Here's one way for a town of 125 people to put itself on the map.
Back in the 1950s, Hot Springs, N.M., was renamed Truth or Consequences, N.M., after a popular quiz show. During the dot-com boom of 2000, Halfway, Ore., agreed to become Half.com for a year.
This week, Clark, Texas, morphed into DISH in exchange for a decade of free satellite television from the DISH Network for the town's 55 homes. Residents in Santa, Idaho, meanwhile, are weighing the pros and cons of changing to Secretsanta.com, Idaho.

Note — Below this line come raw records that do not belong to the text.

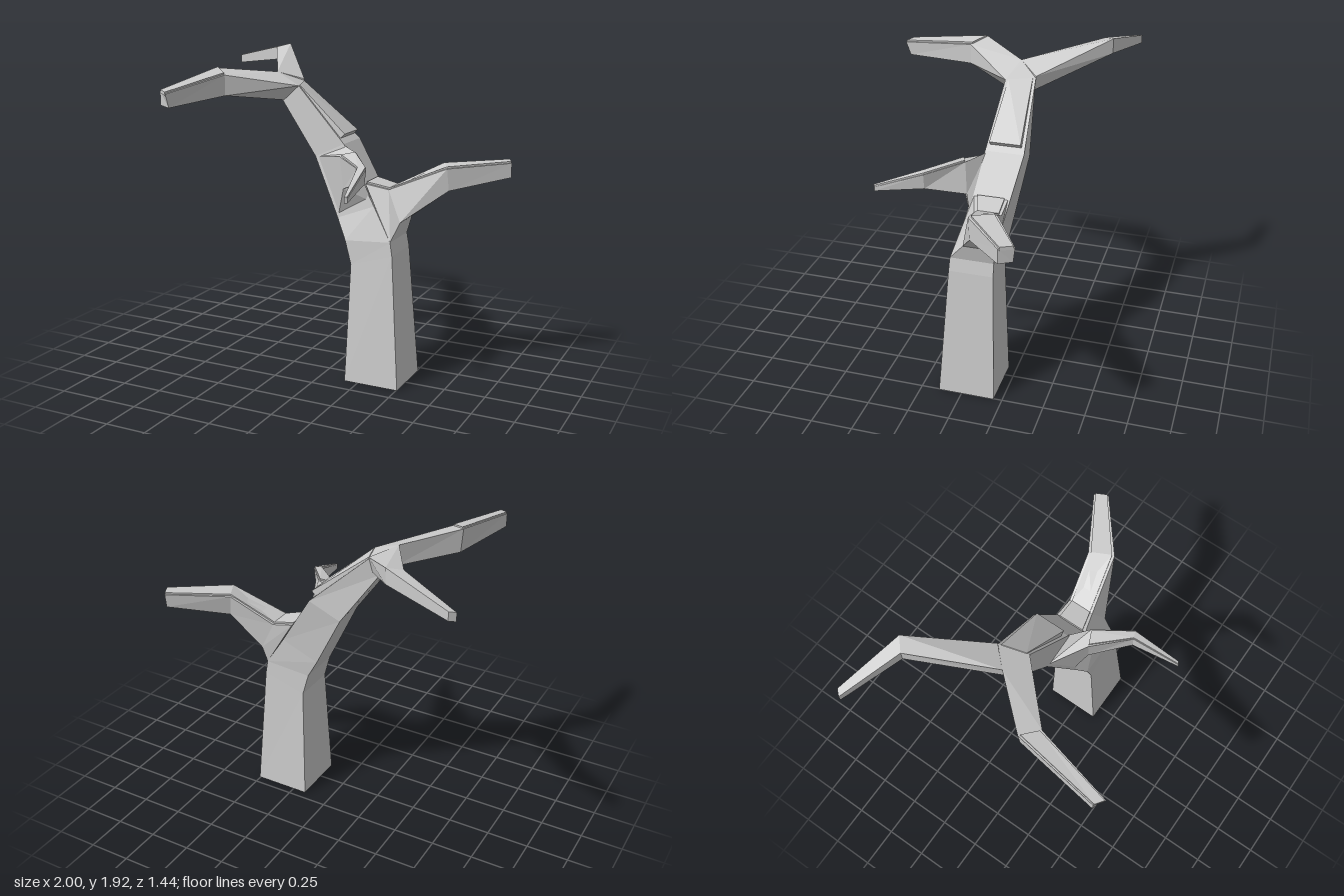
import * as THREE from 'three';

const material = new THREE.MeshStandardMaterial({ color: 0xcccccc, flatShading: true });
const vec = (p) => new THREE.Vector3(...p);

// Capped faceted loft through four-cornered rings, wound outwards.
function loft(name, rings) {
  const r = rings.map((ring) => ring.map(vec));
  const last = r[r.length - 1];
  const tris = [];
  const quad = (a, b, c, d) => tris.push([a, b, c], [a, c, d]);
  for (let i = 0; i + 1 < r.length; i++) {
    for (let j = 0; j < 4; j++) {
      const k = (j + 1) % 4;
      quad(r[i][j], r[i][k], r[i + 1][k], r[i + 1][j]);
    }
  }
  quad(r[0][3], r[0][2], r[0][1], r[0][0]);
  quad(...last);
  let volume = 0;
  for (const [a, b, c] of tris) {
    volume += a.clone().sub(r[0][0]).dot(b.clone().sub(r[0][0]).cross(c.clone().sub(r[0][0])));
  }
  const points = tris.flatMap(([a, b, c]) => (volume < 0 ? [a, c, b] : [a, b, c]));
  const geometry = new THREE.BufferGeometry().setFromPoints(points);
  geometry.computeVertexNormals();
  const mesh = new THREE.Mesh(geometry, material);
  mesh.name = name;
  return mesh;
}

// Thin raised strip along the upper side of a limb; each station is [edgeA, edgeB, lift].
function strip(name, stations, direction) {
  const up = vec(direction).normalize();
  return loft(name, stations.map(([a, b, lift]) => {
    const p = vec(a).lerp(vec(b), 0.1), q = vec(a).lerp(vec(b), 0.9);
    const raise = (v, d) => v.clone().addScaledVector(up, d).toArray();
    return [raise(p, -0.01), raise(q, -0.01), raise(q, lift), raise(p, lift)];
  }));
}

export function createModel() {
  const tree = new THREE.Group();
  tree.name = 'bareTree';

  // Trunk: corners run left-front, right-front, right-back, left-back
  const fork = [[0.14, 0.86, 0.085], [0.425, 0.88, 0.085], [0.425, 0.88, -0.175], [0.14, 0.86, -0.175]];
  tree.add(loft('trunk', [
    [[0.165, 0, 0.14], [0.505, 0, 0.14], [0.505, 0, -0.2], [0.165, 0, -0.2]],
    [[0.18, 0.72, 0.09], [0.44, 0.8, 0.09], [0.44, 0.8, -0.175], [0.18, 0.72, -0.175]],
    fork,
  ]));

  // Leaning main bough, closing in a wedge between the two upper limbs
  const boughLow = [[-0.11, 1.32, -0.03], [0.08, 1.41, -0.02], [0.08, 1.41, -0.25], [-0.11, 1.32, -0.235]];
  const boughTop = [[-0.34, 1.64, -0.05], [-0.23, 1.73, -0.05], [-0.28, 1.74, -0.22], [-0.34, 1.65, -0.2]];
  tree.add(loft('mainBough', [
    fork,
    [[0.07, 0.98, 0.04], [0.3, 1.07, 0.035], [0.3, 1.07, -0.19], [0.07, 0.98, -0.19]],
    boughLow,
    boughTop,
    [[-0.38, 1.67, -0.1], [-0.4, 1.8, -0.1], [-0.4, 1.8, -0.115], [-0.38, 1.67, -0.115]],
  ]));
  tree.add(strip('boughBark', [
    [[0.05, 1.44, -0.02], [0.05, 1.44, -0.25], 0.035],
    [boughTop[1], boughTop[2], 0.004],
  ], [1, 1, 0]));

  // Limbs: corners run top outer, top inner, bottom inner, bottom outer
  const limbs = {
    sideLimb: [
      [[0.23, 1.19, 0], [0.23, 1.19, -0.2], [0.425, 0.88, -0.175], [0.425, 0.88, 0.085]],
      [[0.36, 1.16, -0.04], [0.36, 1.16, -0.2], [0.45, 0.98, -0.19], [0.45, 0.98, 0]],
      [[0.69, 1.3, -0.11], [0.62, 1.3, -0.25], [0.64, 1.17, -0.23], [0.7, 1.17, -0.12]],
      [[0.995, 1.315, -0.36], [0.955, 1.315, -0.44], [0.955, 1.23, -0.43], [0.995, 1.23, -0.36]],
    ],
    upperBackLimb: [
      [[-0.4, 1.8, -0.1], [-0.28, 1.75, -0.22], [-0.3, 1.66, -0.21], [-0.38, 1.67, -0.1]],
      [[-0.65, 1.9, -0.55], [-0.58, 1.92, -0.61], [-0.58, 1.83, -0.61], [-0.65, 1.82, -0.55]],
      [[-1, 1.82, -0.69], [-0.97, 1.83, -0.72], [-0.97, 1.78, -0.72], [-1, 1.77, -0.69]],
    ],
    upperFrontLimb: [
      [[-0.4, 1.8, -0.1], [-0.23, 1.73, -0.05], [-0.33, 1.64, -0.05], [-0.38, 1.67, -0.1]],
      [[-0.65, 1.84, 0.18], [-0.55, 1.81, 0.26], [-0.55, 1.69, 0.26], [-0.64, 1.7, 0.18]],
      [[-0.71, 1.76, 0.68], [-0.65, 1.75, 0.72], [-0.65, 1.67, 0.69], [-0.71, 1.68, 0.68]],
    ],
    frontTwig: [
      [[-0.1, 1.32, -0.035], [0.08, 1.4, -0.03], [0.28, 1.09, 0.01], [0.07, 0.99, 0.03]],
      [[0.11, 1.36, 0.1], [0.2, 1.38, 0.06], [0.24, 1.2, 0.04], [0.13, 1.17, 0.09]],
      [[0.3, 1.34, 0.28], [0.35, 1.34, 0.26], [0.34, 1.25, 0.26], [0.3, 1.25, 0.28]],
      [[0.355, 1.235, 0.56], [0.372, 1.235, 0.55], [0.372, 1.21, 0.55], [0.355, 1.21, 0.56]],
    ],
  };
  for (const [name, rings] of Object.entries(limbs)) tree.add(loft(name, rings));

  // Raised bark along the tops of the limbs
  const barked = { sideLimb: 0, upperFrontLimb: 1, frontTwig: 1 };
  for (const [name, start] of Object.entries(barked)) {
    const stations = limbs[name].slice(start).map(([a, b]) => [a, b, 0.01]);
    tree.add(strip(name + 'Bark', stations, [0, 1, 0]));
  }
  return tree;
}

In a deal unanimously approved Tuesday by the two-member town council, Clark agreed to become DISH permanently, effective immediately. It's part of an advertising campaign for Englewood, Colo.-based EchoStar Communications Corp., which operates the DISH Network satellite TV system.
The company pegged the deal at about $4,500 per home in the rural patch of ranch land, which is about a half hour's drive north of Dallas-Fort Worth.

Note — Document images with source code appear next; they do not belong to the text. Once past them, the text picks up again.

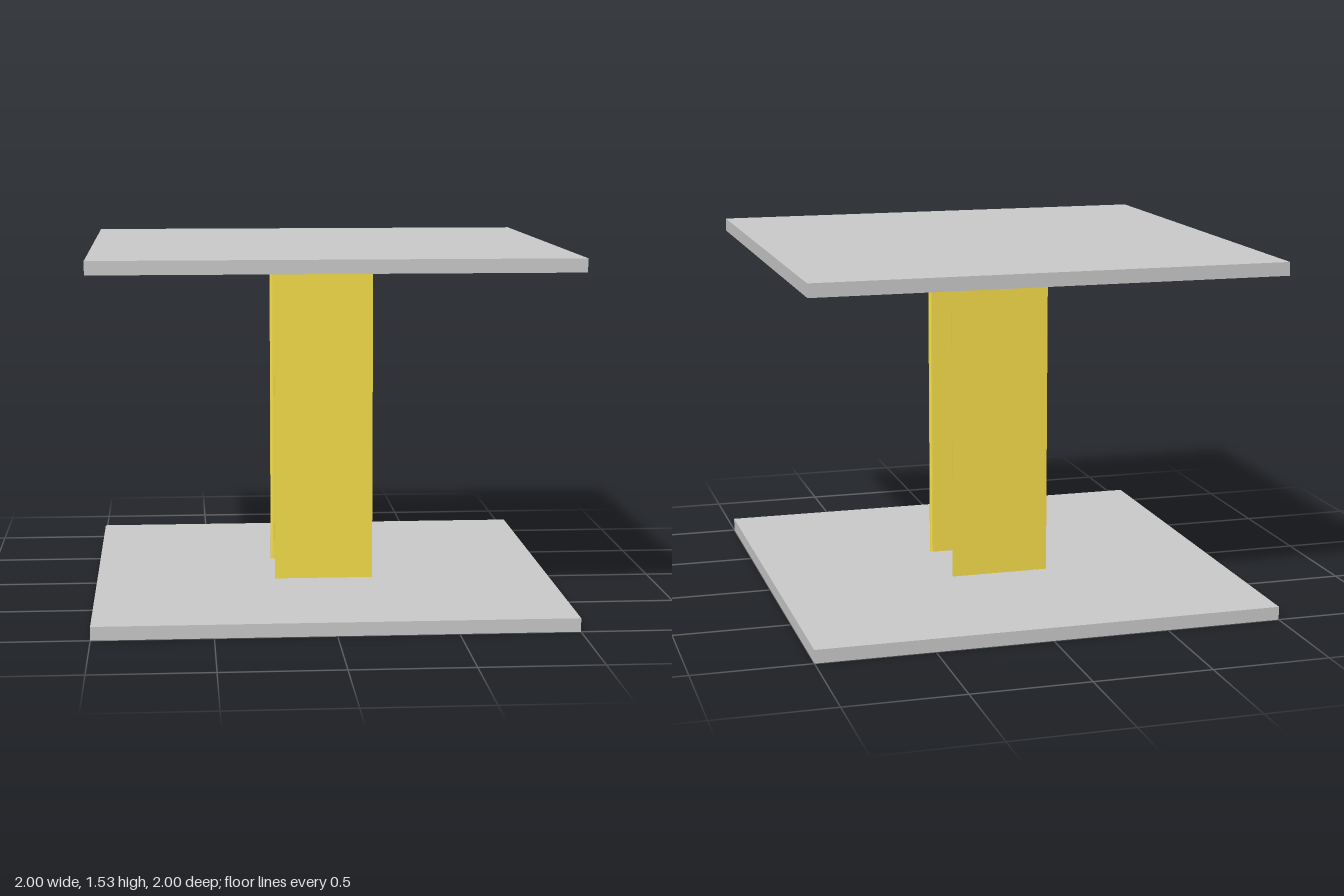
import * as THREE from 'three';

const PLATE = 0.057, HEIGHT = 1.53;
const HALF_WIDTH = 0.216, HALF_DEPTH = 0.207; // column section
const FLANGE = 0.018, WEB = 0.013, TOE = 0.012, ROOT = 0.012;

// H-shaped section: rounded flange toes, filleted web roots
function columnSection() {
  const inner = HALF_DEPTH - FLANGE, w = WEB / 2;
  const s = new THREE.Shape();
  s.moveTo(-HALF_WIDTH, -HALF_DEPTH);
  s.lineTo(HALF_WIDTH, -HALF_DEPTH);
  s.lineTo(HALF_WIDTH, -inner - TOE);
  s.quadraticCurveTo(HALF_WIDTH, -inner, HALF_WIDTH - TOE, -inner);
  s.lineTo(w + ROOT, -inner);
  s.quadraticCurveTo(w, -inner, w, -inner + ROOT);
  s.lineTo(w, inner - ROOT);
  s.quadraticCurveTo(w, inner, w + ROOT, inner);
  s.lineTo(HALF_WIDTH - TOE, inner);
  s.quadraticCurveTo(HALF_WIDTH, inner, HALF_WIDTH, inner + TOE);
  s.lineTo(HALF_WIDTH, HALF_DEPTH);
  s.lineTo(-HALF_WIDTH, HALF_DEPTH);
  s.lineTo(-HALF_WIDTH, inner + TOE);
  s.quadraticCurveTo(-HALF_WIDTH, inner, -HALF_WIDTH + TOE, inner);
  s.lineTo(-w - ROOT, inner);
  s.quadraticCurveTo(-w, inner, -w, inner - ROOT);
  s.lineTo(-w, -inner + ROOT);
  s.quadraticCurveTo(-w, -inner, -w - ROOT, -inner);
  s.lineTo(-HALF_WIDTH + TOE, -inner);
  s.quadraticCurveTo(-HALF_WIDTH, -inner, -HALF_WIDTH, -inner - TOE);
  s.closePath();
  return s;
}

export function createModel() {
  const model = new THREE.Group();
  model.name = 'columnBetweenPlates';
  const grey = new THREE.MeshStandardMaterial({ color: 0xcccccc });
  const yellow = new THREE.MeshStandardMaterial({ color: 0xf8e04a });

  // Square plates at the foot and the head
  const plateGeometry = new THREE.BoxGeometry(2, PLATE, 2);
  for (const [name, y] of [['basePlate', PLATE / 2], ['topPlate', HEIGHT - PLATE / 2]]) {
    const plate = new THREE.Mesh(plateGeometry, grey);
    plate.name = name;
    plate.position.y = y;
    model.add(plate);
  }

  // Upright H-section column, flanges facing front and back
  const columnGeometry = new THREE.ExtrudeGeometry(columnSection(), {
    depth: HEIGHT - 2 * PLATE, bevelEnabled: false, curveSegments: 4,
  });
  columnGeometry.rotateX(-Math.PI / 2);
  const column = new THREE.Mesh(columnGeometry, yellow);
  column.name = 'column';
  column.position.y = PLATE;
  model.add(column);

  return model;
}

Beyond the lure of free TV service for the 125 residents, the renaming is a way for the town to attract businesses and residents, said Mayor Bill Merritt, who courted EchoStar to pick the town.
"We really look at this as kind of a rebirth for our community," Merritt said. "We want everybody to come here."
UPDATE: In the Pink beat me to this.Posted by Charles Kuffner on November 17, 2005 to The great state of Texas | TrackBack